Airen is a drought-resistant white wine grape planted throughout central Spain, occupying about twice as much land there as any other variety. In fact, there are more acres of Airen vines in the world than almost any other wine grape variety.
Airen is planted most notably in Spain's inland La Mancha and Valdepenas wine regions, where its tolerance of hot, dry conditions and poor soils made it the obvious choice of grape variety. The vine's high yields and low maintenance requirements took precedence over the quality of the wine it made, so Airen has traditionally been used to produce base wines for Spain's brandy industry, and to produce oxidative, high-alcohol white wines for local consumption. It was also blended with Cencibel (the local clone of Tempranillo) to produce lighter-bodied red wines. Recently however, with careful handling and improved vinification, Airen has been used to create simple, refreshing, dry white wines of reasonable quality.
Modern preferences for lighter, fruitier wines have led to a decline in Airen's popularity over the past few decades, although there is still a need for low-maintenance varieties as the characteristics of the region make mechanization difficult.
In the Canary Islands, Airen goes by the name Burra Blanca (meaning "white donkey"), and is used mainly as a blending ingredient to produce dry white wines, alongside Malvasia, Breval and Listan Blanco (aka Palomino).
Synonyms include: Valdepenas, Manchega, Forcallet, Forcayet, Lairen, Burra Blanca, Burrablanca.
Food matches include:

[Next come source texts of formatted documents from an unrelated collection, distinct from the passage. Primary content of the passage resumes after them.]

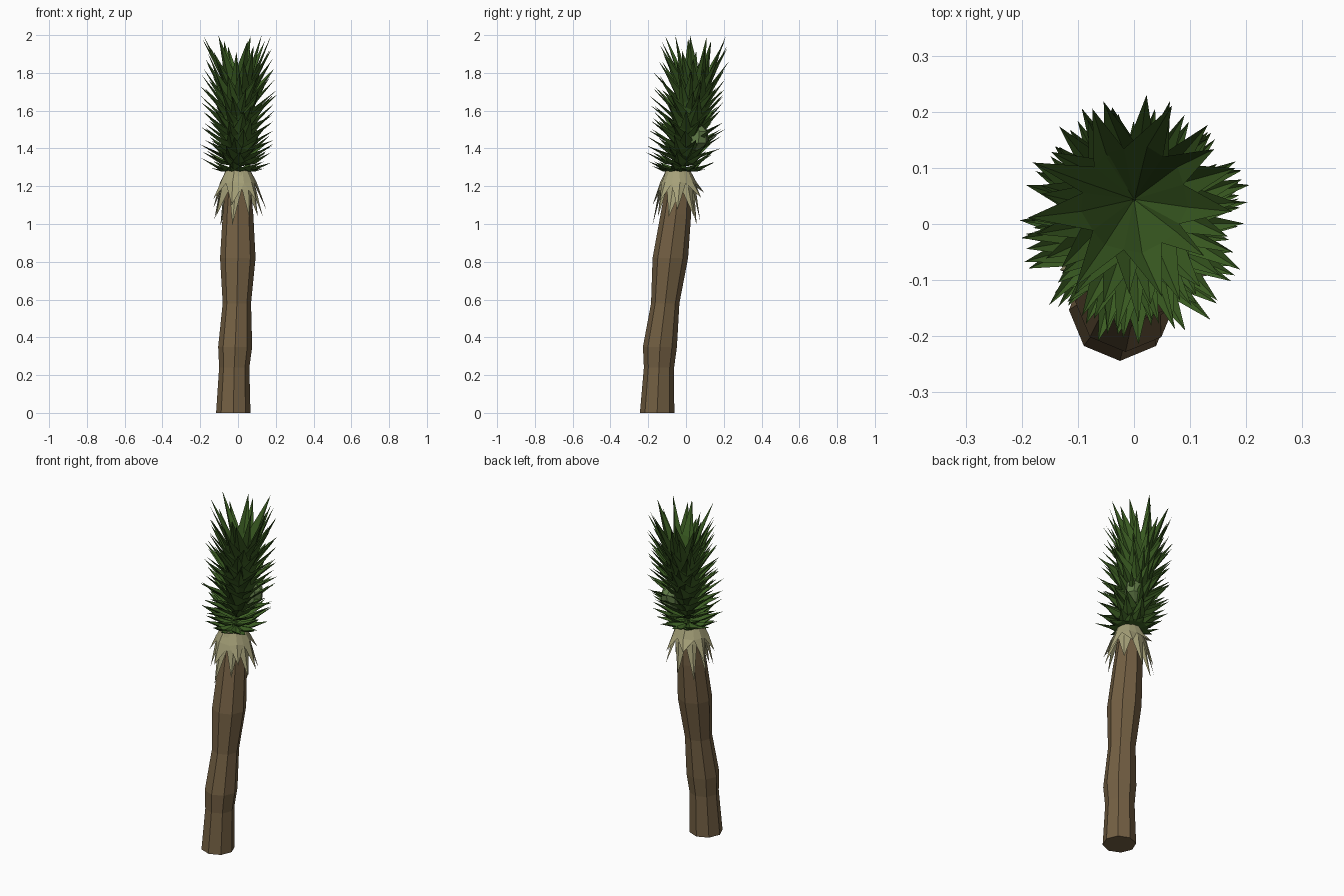
import bpy, bmesh, math, random

if "Cube" in bpy.data.objects:
    bpy.data.objects.remove(bpy.data.objects["Cube"])

random.seed(5)


def material(name, rgb):
    m = bpy.data.materials.new(name)
    m.diffuse_color = (*rgb, 1)
    m.use_nodes = True
    m.node_tree.nodes["Principled BSDF"].inputs["Base Color"].default_value = m.diffuse_color
    return m


BARK = material("brown bark", (0.172, 0.115, 0.056))
DRY = material("dry leaf", (0.380, 0.355, 0.190))
GREEN = material("leaf green", (0.043, 0.108, 0.016))
PALE = material("pale bud green", (0.120, 0.200, 0.065))


def finish(bm, name, mat):
    me = bpy.data.meshes.new(name)
    bm.to_mesh(me)
    bm.free()
    me.materials.append(mat)
    ob = bpy.data.objects.new(name, me)
    bpy.context.collection.objects.link(ob)
    return ob


def column(name, rings, sides, mat):
    """Stack of polygon rings (z, cx, cy, radius), capped at both ends."""
    bm = bmesh.new()
    loops = []
    for z, cx, cy, r in rings:
        loops.append([bm.verts.new((cx + r * math.cos(2 * math.pi * k / sides),
                                    cy + r * math.sin(2 * math.pi * k / sides), z))
                      for k in range(sides)])
    for a, b in zip(loops, loops[1:]):
        for k in range(sides):
            j = (k + 1) % sides
            bm.faces.new((a[k], a[j], b[j], b[k]))
    bm.faces.new(loops[0][::-1])
    bm.faces.new(loops[-1])
    return finish(bm, name, mat)


def whorl(bm, centre, n, turn, inner, valley, tip, fold, jit_r, jit_z):
    """Star of folded pointed leaves; inner, valley and tip are (radius, z)."""
    cx, cy = centre

    def vert(angle, r, z):
        return bm.verts.new((cx + r * math.cos(angle), cy + r * math.sin(angle), z))

    step = 2 * math.pi / n
    rows = []
    for k in range(n):
        a = turn + k * step + random.uniform(-0.12, 0.12)
        m = a + step / 2
        t = m + random.uniform(-0.14, 0.14)
        rows.append((vert(a, *inner), vert(m, *inner),
                     vert(a, valley[0], valley[1]),
                     vert(m, valley[0] * 1.05, valley[1] - fold),
                     vert(t, tip[0] + random.uniform(-jit_r, jit_r),
                          tip[1] + random.uniform(-jit_z, jit_z))))
    for k in range(n):
        i0, i1, v, m, t = rows[k]
        j0, _, w, _, _ = rows[(k + 1) % n]
        bm.faces.new((i0, v, m, i1))
        bm.faces.new((i1, m, w, j0))
        bm.faces.new((v, t, m))
        bm.faces.new((m, t, w))


# crooked eight-sided trunk
column("trunk", [
    (0.00, -0.025, -0.153, 0.091),
    (0.24, -0.020, -0.143, 0.080),
    (0.35, -0.015, -0.138, 0.090),
    (0.58, -0.006, -0.110, 0.075),
    (0.82, -0.001, -0.083, 0.094),
    (1.05, 0.000, -0.054, 0.081),
    (1.27, 0.000, -0.035, 0.060)], 8, BARK)

# skirt of dry hanging leaves
bm = bmesh.new()
whorl(bm, (0, -0.045), 8, 0.2, (0.064, 1.283), (0.092, 1.185), (0.130, 1.015), -0.008, 0.01, 0.03)
whorl(bm, (0, -0.042), 7, 0.5, (0.066, 1.283), (0.094, 1.215), (0.142, 1.12), -0.008, 0.01, 0.05)
finish(bm, "dry_leaf_skirt", DRY)

# small bud showing between the leaves at the back
column("back_bud", [
    (1.39, 0.036, 0.045, 0.030),
    (1.43, 0.056, 0.066, 0.050),
    (1.49, 0.056, 0.070, 0.050),
    (1.53, 0.042, 0.056, 0.025)], 7, PALE)

# crown: whorls turn steeper towards the top
bm = bmesh.new()
LAYERS = 15
whorl(bm, (0, -0.03), 9, 0.4, (0.003, 1.275), (0.09, 1.285), (0.15, 1.30), 0.006, 0.015, 0.01)
for i in range(LAYERS):
    t = i / (LAYERS - 1)
    vz = 1.297 + 0.495 * t
    valley = (0.090 + 0.002 * t, vz)
    tip = (0.185 + 0.016 * math.sin(math.pi * t) - 0.008 * t,
           vz + 0.035 + 0.085 * t + 0.065 * t ** 3)
    whorl(bm, (0, -0.022 + 0.066 * t), 9, i * 0.97,
          (0.003, vz - 0.008 - 0.30 * t), valley, tip, 0.014, 0.018, 0.018)
top = max(v.co.z for v in bm.verts)
for v in bm.verts:          # settle the full height to two units
    v.co.z = 1.27 + (v.co.z - 1.27) * 0.73 / (top - 1.27)
finish(bm, "leaf_crown", GREEN)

Europe: Sardines escabeche; chilled almond and garlic soup (ajoblanco)
Asia: Blanched kai-lan with oyster sauce
Australasia/Oceania: Garlic prawns